Top of Working data

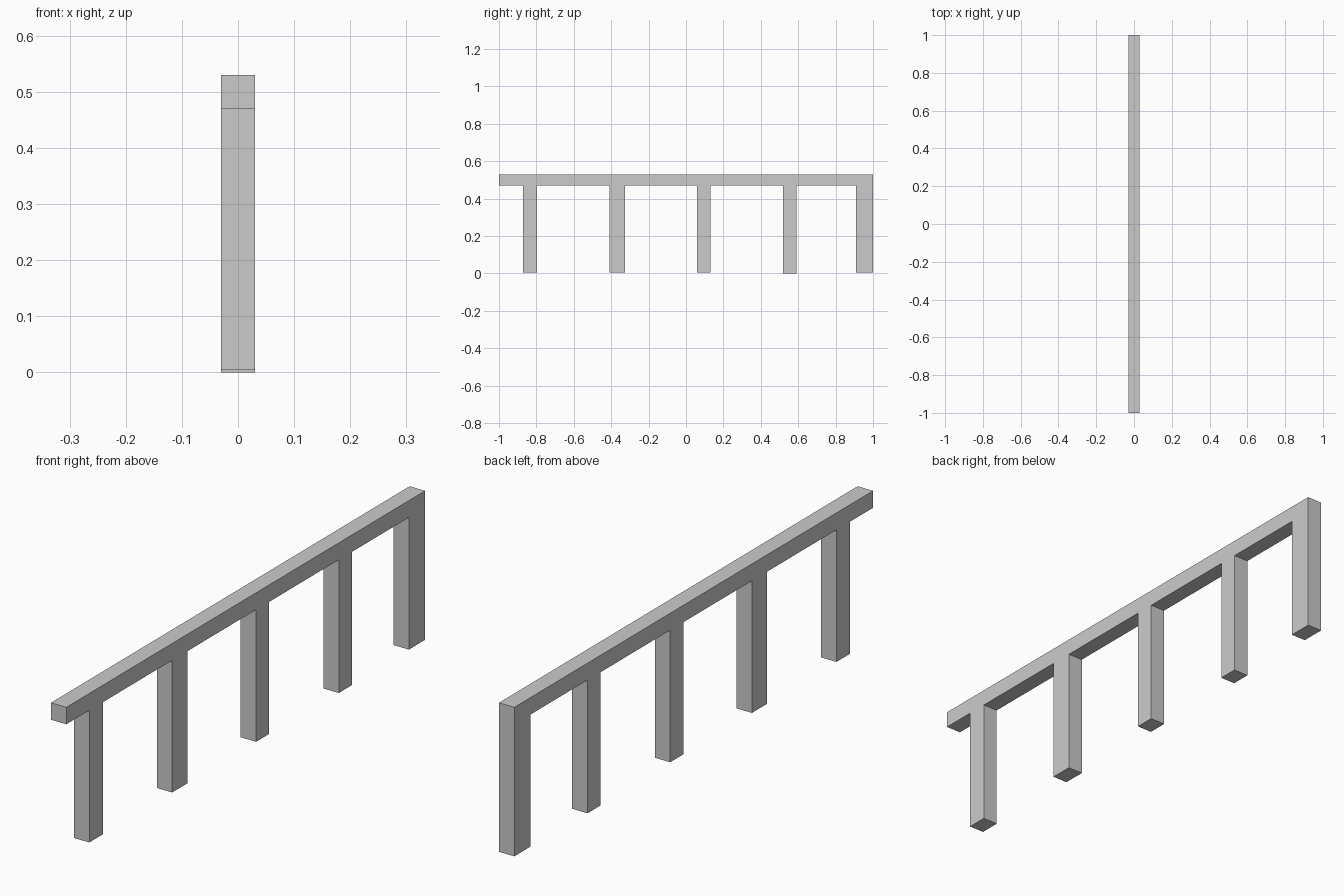
import bpy
import bmesh

if "Cube" in bpy.data.objects:
    bpy.data.objects.remove(bpy.data.objects["Cube"])

HALF_W = 0.03
TOP, UNDER = 0.53, 0.47

# Posts: (y start, y end, foot height)
posts = [(-0.872, -0.796, 0.004),
         (-0.41, -0.325, 0.004),
         (0.058, 0.131, 0.004),
         (0.519, 0.592, 0.0),
         (0.91, 1.0, 0.004)]

# Comb-shaped side profile: rail with posts in one continuous outline
outline = [(1.0, TOP), (-1.0, TOP), (-1.0, UNDER)]
for y0, y1, foot in posts:
    outline += [(y0, UNDER), (y0, foot), (y1, foot)]
    if y1 < 1.0:
        outline.append((y1, UNDER))

# Extrude the profile across the rail width
bm = bmesh.new()
face = bm.faces.new([bm.verts.new((-HALF_W, y, z)) for y, z in outline])
ext = bmesh.ops.extrude_face_region(bm, geom=[face])
moved = [v for v in ext["geom"] if isinstance(v, bmesh.types.BMVert)]
bmesh.ops.translate(bm, verts=moved, vec=(2 * HALF_W, 0, 0))
bmesh.ops.recalc_face_normals(bm, faces=bm.faces)

mesh = bpy.data.meshes.new("railing")
bm.to_mesh(mesh)
bm.free()
railing = bpy.data.objects.new("railing", mesh)
bpy.context.collection.objects.link(railing)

Bottom of Working data

Check each line of the material for the word "outline". State how many have it, and write nothing else.

▶ _Exercise output_
5